  <compatibility xmlns="urn:schemas-microsoft-com:compatibility.v1">
    <!-- We specify these, in addition to the UAC above, so we avoid Program Compatibility Assistant in Vista and Win7 -->
    <!-- We try to avoid PCA so we can use Windows Job Objects -->
    <!-- See https://.com/questions/3342941/kill-child-process-when-parent-process-is-killed -->

      <!--The ID below indicates application support for Windows Vista -->
      <supportedOS Id="{e2011457-1546-43c5-a5fe-008deee3d3f0}"/>
      <!--The ID below indicates application support for Windows 7 -->
      <supportedOS Id="{35138b9a-5d96-4fbd-8e2d-a2440225f93a}"/>

Note that when you add new manifest in Visual Studio 2012 it will contain the above snippet already so you do not need to copy it from hear. It will also include a node for Windows 8.

full explanation

Your job association will fail with an access denied error if the process you're starting is already associated with another job. Enter Program Compatibility Assistant, which, starting in Windows Vista, will assign all kinds of processes to its own jobs.

In Vista you can mark your application to be excluded from PCA by simply including an application manifest. Visual Studio seems to do this for .NET apps automatically, so you're fine there.

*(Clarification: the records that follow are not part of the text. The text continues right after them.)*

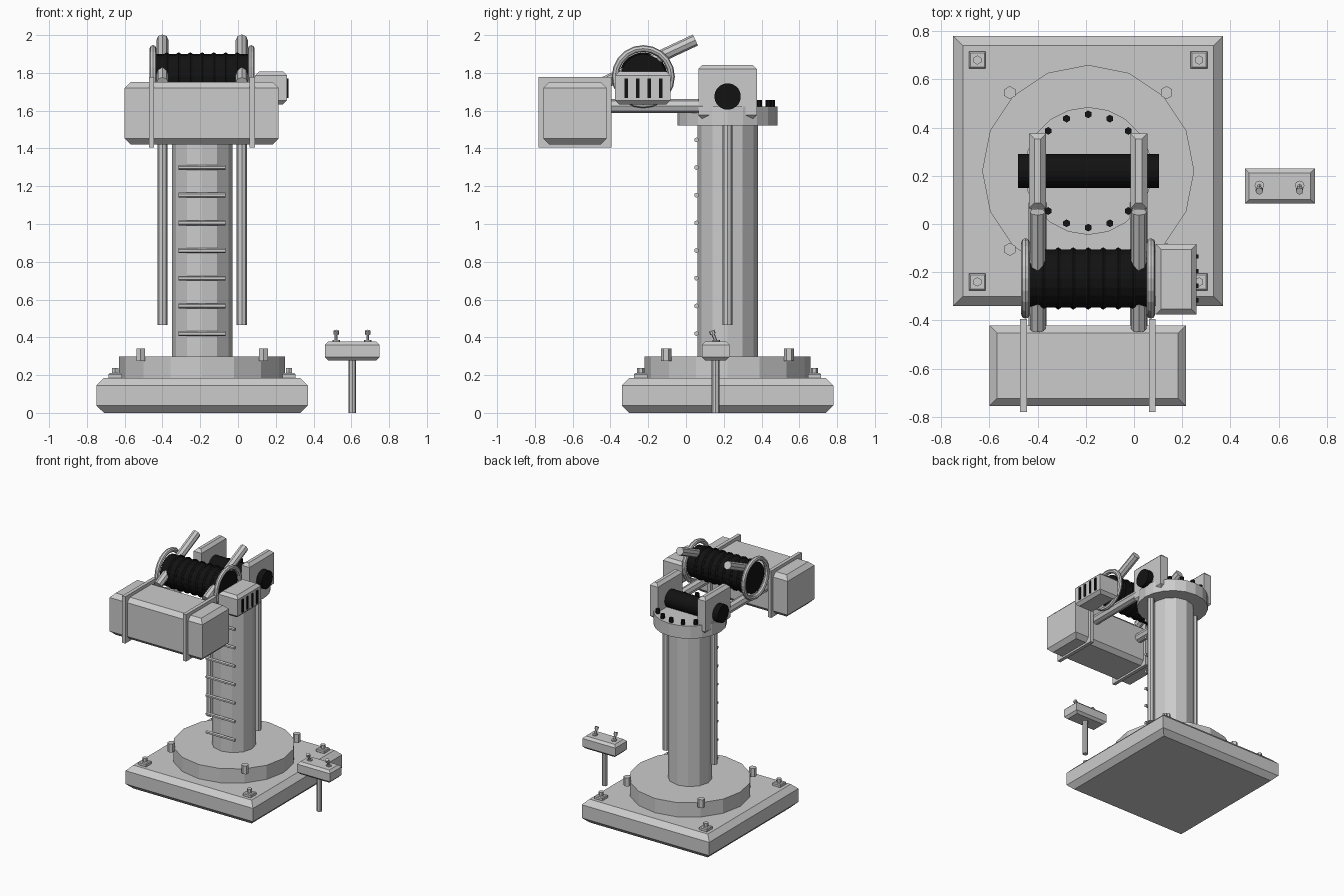
import bpy, bmesh
from math import pi, sin, cos, radians
from mathutils import Vector, Matrix

if "Cube" in bpy.data.objects:
    bpy.data.objects.remove(bpy.data.objects["Cube"])

black = bpy.data.materials.new("black")
black.diffuse_color = (0.006, 0.006, 0.006, 1)
black.use_nodes = True
black.node_tree.nodes["Principled BSDF"].inputs["Base Color"].default_value = black.diffuse_color

CX, CY = -0.19, 0.22          # column axis
SIDES = (-0.40, 0.02)         # left and right of the paired parts


def finish(bm, name, mat=None):
    me = bpy.data.meshes.new(name)
    bmesh.ops.recalc_face_normals(bm, faces=bm.faces)
    bm.to_mesh(me)
    bm.free()
    ob = bpy.data.objects.new(name, me)
    bpy.context.collection.objects.link(ob)
    if mat:
        me.materials.append(mat)
    return ob


def box(name, x, y, z, chamfer=0, mat=None):
    """Box from (min, max) ranges, top and bottom rims chamfered."""
    bm = bmesh.new()
    bmesh.ops.create_cube(bm, size=1)
    for v in bm.verts:
        v.co = Vector([r[0] + (c + 0.5) * (r[1] - r[0]) for c, r in zip(v.co, (x, y, z))])
    if chamfer:
        rims = [e for e in bm.edges if abs(e.verts[0].co.z - e.verts[1].co.z) < 1e-5]
        bmesh.ops.bevel(bm, geom=rims, offset=chamfer, segments=1, affect='EDGES')
    return finish(bm, name, mat)


def rod(name, a, b, r, n=8, mat=None):
    """Flat-faced cylinder between two points."""
    a, b = Vector(a), Vector(b)
    d = b - a
    bm = bmesh.new()
    # first vertex lies on the y axis for upright rods
    m = Matrix.Translation((a + b) / 2)
    if abs(d.z) < d.length * 0.9999:
        m = m @ d.to_track_quat('Z', 'Y').to_matrix().to_4x4()
    bmesh.ops.create_cone(bm, cap_ends=True, segments=n, radius1=r, radius2=r,
                          depth=d.length, matrix=m)
    return finish(bm, name, mat)


def ring(name, x, y, z, major, minor, mat=None, n=20, k=8):
    """Torus around an axis parallel to x."""
    bm = bmesh.new()
    loops = []
    for i in range(n):
        t = 2 * pi * i / n
        loop = []
        for j in range(k):
            p = 2 * pi * j / k
            q = major + minor * cos(p)
            loop.append(bm.verts.new((x + minor * sin(p), y + q * sin(t), z + q * cos(t))))
        loops.append(loop)
    for i in range(n):
        a, b = loops[i], loops[(i + 1) % n]
        for j in range(k):
            bm.faces.new((a[j], a[(j + 1) % k], b[(j + 1) % k], b[j]))
    return finish(bm, name, mat)


# Foundation: square slab, round plinth, bolts
box("base_slab", (CX - 0.56, CX + 0.56), (CY - 0.56, CY + 0.56), (0, 0.185), 0.04)
rod("plinth", (CX, CY, 0.18), (CX, CY, 0.298), 0.44, 16)
for sx in (-1, 1):
    for sy in (-1, 1):
        x, y = CX + sx * 0.46, CY + sy * 0.46
        box("anchor_plate", (x - 0.035, x + 0.035), (y - 0.035, y + 0.035), (0.18, 0.21), 0.006)
        rod("anchor_bolt", (x, y, 0.2), (x, y, 0.238), 0.019, 6)
        x, y = CX + sx * 0.325, CY + sy * 0.325
        rod("plinth_bolt", (x, y, 0.275), (x, y, 0.342), 0.027, 6)

# Column with ladder rungs and side pipes
rod("column", (CX, CY, 0.29), (CX, CY, 1.54), 0.16, 12)
for i in range(8):
    z = 0.42 + i * 0.1465
    rod("ladder_rung", (CX - 0.125, 0.055, z), (CX + 0.125, 0.055, z), 0.013, 6)
for x in SIDES:
    rod("side_pipe", (x, CY, 0.465), (x, CY, 1.54), 0.027)

# Top flange with bolt circle
rod("top_flange", (CX, CY, 1.522), (CX, CY, 1.622), 0.265, 20)
for i in range(16):
    t = i * pi / 8
    x, y = CX + 0.235 * cos(t), CY + 0.235 * sin(t)
    rod("flange_bolt", (x, y, 1.61), (x, y, 1.657), 0.016, 6, black)

# Pivot cheeks and shaft
for x in SIDES:
    box("pivot_cheek", (x - 0.035, x + 0.035), (0.065, 0.375), (1.555, 1.842), 0.022)
rod("pivot_shaft", (-0.482, CY, 1.675), (0.103, CY, 1.675), 0.07, 20, black)

# Boom arms carrying the counterweight
for x in SIDES:
    rod("boom_arm", (x, 0.09, 1.625), (x, -0.44, 1.625), 0.037)
    rod("slanted_bar", (x, -0.435, 1.747), (x, 0.05, 1.974), 0.032)
box("counterweight", (-0.60, 0.215), (-0.755, -0.42), (1.42, 1.752), 0.032)
for x in (-0.458, 0.076):
    box("counterweight_strap", (x - 0.014, x + 0.014), (-0.78, -0.395), (1.405, 1.777))

# Winch drum with cable wraps and end rims
DY, DZ = -0.226, 1.78
rod("drum", (-0.445, DY, DZ), (0.068, DY, DZ), 0.12, 20, black)
for i in range(7):
    ring("cable_wrap", CX + (i - 3) * 0.0622, DY, DZ, 0.116, 0.013, black, k=6)
for x in (-0.45, 0.07):
    ring("drum_rim", x, DY, DZ, 0.149, 0.018)

# Motor housing with vents
box("motor_housing", (0.09, 0.26), (-0.375, -0.083), (1.633, 1.808), 0.022)
for i in range(4):
    y = -0.316 + i * 0.0605
    box("motor_vent", (0.25, 0.267), (y - 0.009, y + 0.009), (1.667, 1.77), 0, black)

# Control stand with two toggles
PX, PY = 0.605, 0.157
rod("control_post", (PX, PY, 0), (PX, PY, 0.29), 0.021)
box("control_box", (0.46, 0.75), (PY - 0.073, PY + 0.073), (0.278, 0.378), 0.018)
for x in (0.52, 0.687):
    lean = Vector((0, -sin(radians(22)), cos(radians(22))))
    foot = Vector((x, PY + 0.005, 0.37))
    rod("toggle_collar", (x, PY + 0.003, 0.37), (x, PY + 0.003, 0.386), 0.02, 8)
    rod("toggle_stem", foot, foot + lean * 0.06, 0.009, 6)
    rod("toggle_cap", foot + lean * 0.05, foot + lean * 0.07, 0.015, 8)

A simple manifest no longer cuts it in Win7. [1] There, you have to specifically specify that you're compatible with Win7 with the tag in your manifest. [2]

This led me to worry about Windows 8. Will I have to change my manifest once again? Apparently there's a break in the clouds, as Windows 8 now allows a process to belong to multiple jobs. [3] So I haven't tested it yet, but I imagine that this madness will be over now if you simply include a manifest with the supportedOS information.

Tip 1: If you're developing a .NET app with Visual Studio, as I was, here [4] are some nice instructions on how to customize your application manifest.

Tip 2: Be careful with launching your application from Visual Studio. I found that, after adding the appropriate manifest, I still had problems with PCA when launching from Visual Studio, even if I used Start without Debugging. Launching my application from Explorer worked, however. After manually adding devenv for exclusion from PCA using the registry, starting applications that used Job Objects from VS started working as well. [5]

Tip 3: If you ever want to know if PCA is your problem, try launching your application from the command line, or copy the program to a network drive and run it from there. PCA is automatically disabled in those contexts.

[1] http://blogs.msdn.com/b/cjacks/archive/2009/06/18/pca-changes-for-windows-7-how-to-tell-us-you-are-not-an-installer-take-2-because-we-changed-the-rules-on-you.aspx

[2] http://ayende.com/blog/4360/how-to-opt-out-of-program-compatibility-assistant

[3] http://msdn.microsoft.com/en-us/library/windows/desktop/ms681949(v=vs.85).aspx: "A process can be associated with more than one job in Windows 8"

[4] How can I embed an application manifest into an application using VS2008?

[5] How to stop the Visual Studio debugger starting my process in a job object?

Use event handlers to make hooks on a few exit scenarios:

var process = Process.Start("program.exe");
AppDomain.CurrentDomain.DomainUnload += (s, e) => { process.Kill(); process.WaitForExit(); };
AppDomain.CurrentDomain.ProcessExit += (s, e) => { process.Kill(); process.WaitForExit(); };
AppDomain.CurrentDomain.UnhandledException += (s, e) => { process.Kill(); process.WaitForExit(); };